Giving feedback in healthy relationships is a natural part of knowing what is working and where one stands in the scope of that relationship. Often feedback is verbal. It is also possible to communicate with facial expressions and actions.
This situation happens a lot in my life and I’ve found it hard to trust I’m doing the right things for Andy, without receiving feedback. Parkinson’s has masked his facial expressions and taken away his voice. It has also made it hard for him to help with chores.
When my mom was a caregiver to my grandmother, she sometimes expressed to me and my siblings that she felt unappreciated. Not receiving feedback- or enough appreciation- is a very common issue in family caregiving.
I have learned, through necessity, to read and feel Andy’s energy. He cannot smile or wink most days. he cannot talk. he is often passive in ways that can be unsettling. When I come home from doing errands or being at my writing group it is a 50/50 chance that he will give me a welcome hug or ignore me.

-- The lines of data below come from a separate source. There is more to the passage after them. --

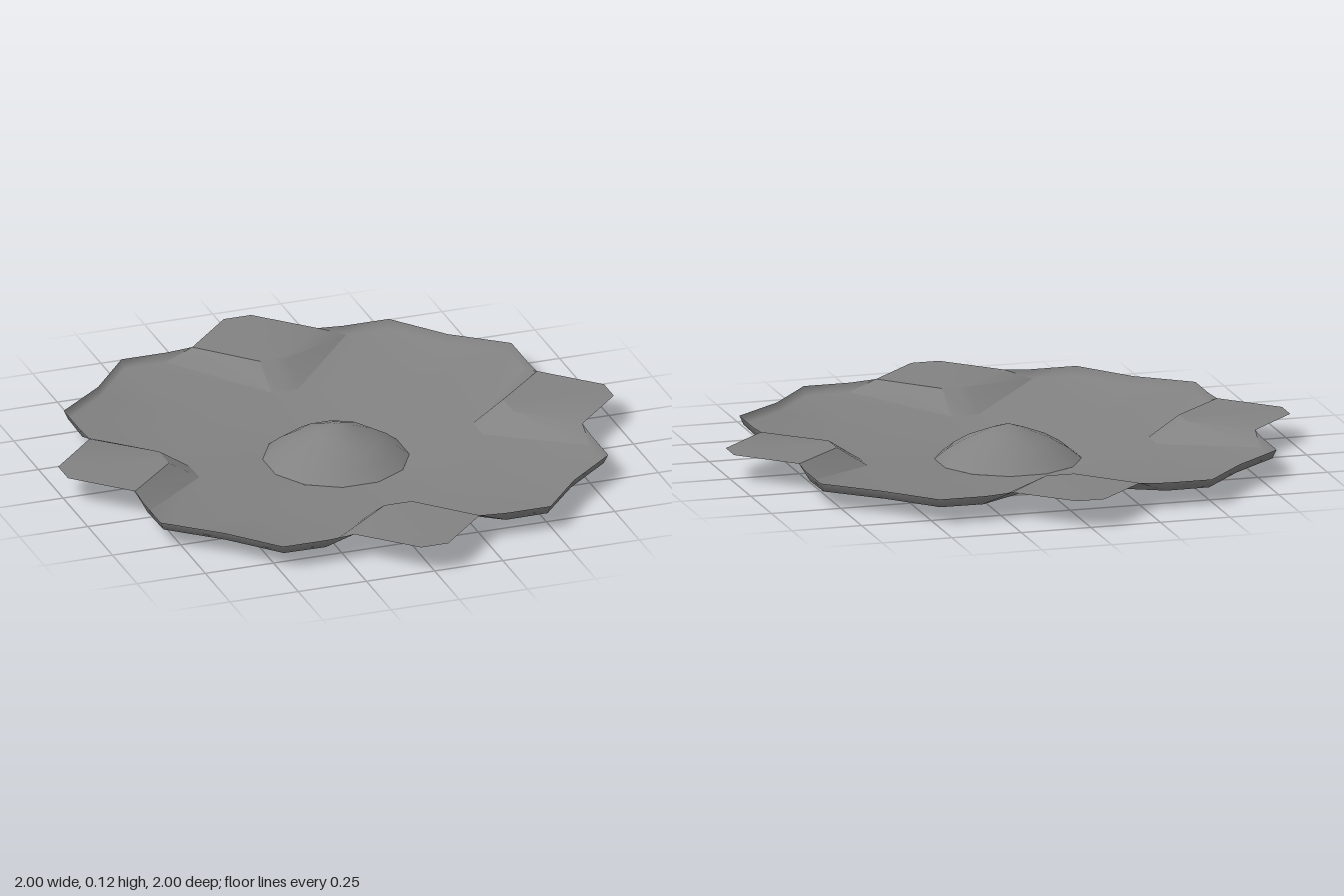
import * as THREE from 'three';
import { mergeGeometries, mergeVertices, toCreasedNormals } from 'three/addons/utils/BufferGeometryUtils.js';

const material = new THREE.MeshStandardMaterial({ color: 0x828282, side: THREE.DoubleSide });

// Key points of one eighth of the plate, from the +z axis to the diagonal
const P = {
  hub0: [0, 0, 0.245], hub1: [0.065, 0, 0.245], hub2: [0.18, 0, 0.18],
  foot0: [0, 0.025, 0.52], foot1: [0.05, 0.025, 0.52], foot2: [0.33, 0.06, 0.81],
  mid: [0.42, 0.025, 0.42],
  corner: [0.483, 0.06, 0.807], notch: [0.632, 0.058, 0.632],
  footTop: [0.325, 0.091, 0.82], cornerTop: [0.49, 0.091, 0.82], notchTop: [0.64, 0.088, 0.64],
  tab0: [0, 0.097, 0.63], tab1: [0.05, 0.097, 0.63], tab2: [0.23, 0.097, 0.82],
  tip1: [0.05, 0.097, 1], tip0: [0, 0.097, 1],
};

// Faces are listed counter-clockwise as seen from above
const dishFaces = [
  'hub0 foot0 foot1 hub1', 'hub1 foot1 mid hub2',
  'foot1 foot2 corner mid', 'mid corner notch',
];
const lipFaces = [
  'foot2 tab2 footTop', 'corner foot2 footTop cornerTop', 'notch corner cornerTop notchTop',
];
const rampFaces = ['foot0 tab0 tab1 foot1', 'foot1 tab1 tab2 foot2'];
const tabFaces = ['tab0 tip0 tip1 tab2 tab1'];

// Mirror the eighth across its axis and repeat it over four quarter turns
function sheet(faces) {
  const positions = [];
  for (let turn = 0; turn < 4; turn++) {
    const c = Math.round(Math.cos(turn * Math.PI / 2));
    const s = Math.round(Math.sin(turn * Math.PI / 2));
    for (const side of [1, -1]) {
      for (const face of faces) {
        const pts = face.split(' ').map((name) => {
          const [x, y, z] = P[name];
          return [c * x * side + s * z, y, c * z - s * x * side];
        });
        if (side < 0) pts.reverse();
        for (let i = 1; i < pts.length - 1; i++) {
          positions.push(...pts[0], ...pts[i], ...pts[i + 1]);
        }
      }
    }
  }
  const geometry = new THREE.BufferGeometry();
  geometry.setAttribute('position', new THREE.Float32BufferAttribute(positions, 3));
  return geometry;
}

// Share vertices so that the shading runs smoothly over the surface
function smooth(geometry) {
  geometry.deleteAttribute('normal');
  geometry.deleteAttribute('uv');
  const merged = mergeVertices(geometry, 1e-4);
  merged.computeVertexNormals();
  return merged;
}

function addMesh(parent, name, geometry) {
  const mesh = new THREE.Mesh(geometry, material);
  mesh.name = name;
  parent.add(mesh);
}

export function createModel() {
  const model = new THREE.Group();
  model.name = 'plate';

  // Shallow dish with a soft upturned lip, and ramps up to four flat tabs
  addMesh(model, 'dishWithTabs', mergeGeometries([
    smooth(sheet([...dishFaces, ...lipFaces])).toNonIndexed(),
    toCreasedNormals(sheet([...rampFaces, ...tabFaces]), 0.45),
  ]));

  // Twelve-sided dome in the middle
  const profile = [[0.254, 0], [0.21, 0.035], [0.15, 0.07], [0.07, 0.102], [0, 0.125]]
    .map(([r, y]) => new THREE.Vector2(r, y));
  addMesh(model, 'centreDome', smooth(new THREE.LatheGeometry(profile, 12, Math.PI / 12)));

  return model;
}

I’ve learned that in either case I can “read” his energy and that information gives me what I need to know as his family and as his caregiver. Reading someone’s energy is a skill I believe anyone can master.
Our dog Shine knows a thing or two about reading energy. I think it’s easier because I never expected Shine to talk or wink at me or to help with the dishes. I’ve learned to have a relationship of give and take based on reading each other’s energy.
If I am sad, Shine offers me comfort every single time. I can tell when he is sad too. It makes no difference that he is sad because I’m late getting his dinner and I’m sad because my mom is dying. Sad is sad. It’s all about reading energy. Shine taught me how looking soulfully into his eyes lets me access his energy and you know what?
Our energies are always intermingling with everybody- we call it chemistry and attraction- but until there’s a reason to pay attention, we often don’t.
When I am in touch with Andy’s energy, it is a way to know him. I have learned to trust myself and him without the most regular ways of giving and receiving feedback.